**WORK TASK**
Gather every line below where "copper" appears.

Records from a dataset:
————————

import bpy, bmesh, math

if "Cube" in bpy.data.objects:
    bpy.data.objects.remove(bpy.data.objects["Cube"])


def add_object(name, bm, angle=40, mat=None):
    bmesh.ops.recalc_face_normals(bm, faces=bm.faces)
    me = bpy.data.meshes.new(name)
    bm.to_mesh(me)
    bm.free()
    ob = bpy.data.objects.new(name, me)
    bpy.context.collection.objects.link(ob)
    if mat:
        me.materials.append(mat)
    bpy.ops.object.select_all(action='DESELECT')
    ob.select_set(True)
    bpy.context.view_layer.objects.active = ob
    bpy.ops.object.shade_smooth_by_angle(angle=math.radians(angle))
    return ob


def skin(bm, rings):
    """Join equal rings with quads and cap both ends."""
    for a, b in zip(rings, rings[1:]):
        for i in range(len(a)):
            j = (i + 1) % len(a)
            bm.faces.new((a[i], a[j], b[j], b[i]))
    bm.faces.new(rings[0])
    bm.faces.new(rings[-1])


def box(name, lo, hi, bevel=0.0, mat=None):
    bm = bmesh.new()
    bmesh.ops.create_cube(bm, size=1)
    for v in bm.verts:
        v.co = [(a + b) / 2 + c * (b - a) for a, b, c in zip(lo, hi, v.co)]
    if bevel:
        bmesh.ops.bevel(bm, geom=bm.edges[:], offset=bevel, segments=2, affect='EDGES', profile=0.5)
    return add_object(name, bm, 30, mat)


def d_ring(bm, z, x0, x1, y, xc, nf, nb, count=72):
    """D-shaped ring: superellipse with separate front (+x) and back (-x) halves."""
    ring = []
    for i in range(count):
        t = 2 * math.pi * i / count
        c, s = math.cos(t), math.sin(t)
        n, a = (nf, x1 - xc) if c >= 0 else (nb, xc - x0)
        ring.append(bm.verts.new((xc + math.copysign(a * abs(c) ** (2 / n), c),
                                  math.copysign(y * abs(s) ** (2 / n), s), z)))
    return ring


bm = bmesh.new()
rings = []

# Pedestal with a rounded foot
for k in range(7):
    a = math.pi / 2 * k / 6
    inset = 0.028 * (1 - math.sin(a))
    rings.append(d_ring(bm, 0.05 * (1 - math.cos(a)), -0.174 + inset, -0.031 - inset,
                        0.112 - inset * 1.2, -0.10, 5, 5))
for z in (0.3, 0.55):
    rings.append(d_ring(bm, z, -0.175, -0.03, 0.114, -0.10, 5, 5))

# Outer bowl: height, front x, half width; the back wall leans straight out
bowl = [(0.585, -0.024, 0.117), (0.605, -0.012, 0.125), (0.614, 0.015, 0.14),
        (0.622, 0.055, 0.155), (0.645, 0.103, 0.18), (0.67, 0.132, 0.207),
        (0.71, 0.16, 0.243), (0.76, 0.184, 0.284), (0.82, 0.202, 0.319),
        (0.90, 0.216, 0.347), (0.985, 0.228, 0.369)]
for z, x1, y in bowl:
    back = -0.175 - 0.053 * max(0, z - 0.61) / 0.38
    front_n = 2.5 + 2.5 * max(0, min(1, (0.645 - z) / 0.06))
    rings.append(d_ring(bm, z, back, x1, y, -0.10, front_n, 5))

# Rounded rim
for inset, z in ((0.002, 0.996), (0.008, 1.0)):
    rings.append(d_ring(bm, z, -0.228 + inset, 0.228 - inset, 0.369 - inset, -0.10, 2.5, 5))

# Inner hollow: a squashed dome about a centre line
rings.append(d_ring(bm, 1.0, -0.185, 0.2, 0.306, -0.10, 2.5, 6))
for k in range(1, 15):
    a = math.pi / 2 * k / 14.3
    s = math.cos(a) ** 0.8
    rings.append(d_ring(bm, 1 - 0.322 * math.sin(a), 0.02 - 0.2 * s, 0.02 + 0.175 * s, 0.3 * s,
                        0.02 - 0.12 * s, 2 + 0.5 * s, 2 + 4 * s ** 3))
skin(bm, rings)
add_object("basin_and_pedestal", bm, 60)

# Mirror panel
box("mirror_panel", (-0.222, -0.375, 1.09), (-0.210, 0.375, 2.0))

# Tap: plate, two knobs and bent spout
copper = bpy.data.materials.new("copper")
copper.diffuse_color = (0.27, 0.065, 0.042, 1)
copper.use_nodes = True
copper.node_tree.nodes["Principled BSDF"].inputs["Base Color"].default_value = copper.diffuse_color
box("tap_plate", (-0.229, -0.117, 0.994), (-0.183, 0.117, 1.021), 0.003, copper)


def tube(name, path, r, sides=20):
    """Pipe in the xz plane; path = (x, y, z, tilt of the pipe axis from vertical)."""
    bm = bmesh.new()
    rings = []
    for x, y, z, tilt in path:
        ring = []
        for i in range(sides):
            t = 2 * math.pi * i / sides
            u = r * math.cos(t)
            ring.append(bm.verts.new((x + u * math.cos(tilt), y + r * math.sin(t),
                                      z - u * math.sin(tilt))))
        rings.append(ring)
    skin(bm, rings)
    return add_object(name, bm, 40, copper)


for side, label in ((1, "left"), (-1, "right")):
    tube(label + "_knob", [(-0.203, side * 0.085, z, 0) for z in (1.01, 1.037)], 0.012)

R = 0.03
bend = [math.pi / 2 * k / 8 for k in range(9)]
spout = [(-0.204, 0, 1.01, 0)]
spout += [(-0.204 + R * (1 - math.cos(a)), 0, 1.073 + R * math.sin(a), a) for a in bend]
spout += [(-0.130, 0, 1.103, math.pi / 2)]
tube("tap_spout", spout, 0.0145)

————————

**RESPONSE TO THE TASK**
copper = bpy.data.materials.new("copper")
copper.diffuse_color = (0.27, 0.065, 0.042, 1)
copper.use_nodes = True
copper.node_tree.nodes["Principled BSDF"].inputs["Base Color"].default_value = copper.diffuse_color
box("tap_plate", (-0.229, -0.117, 0.994), (-0.183, 0.117, 1.021), 0.003, copper)
    return add_object(name, bm, 40, copper)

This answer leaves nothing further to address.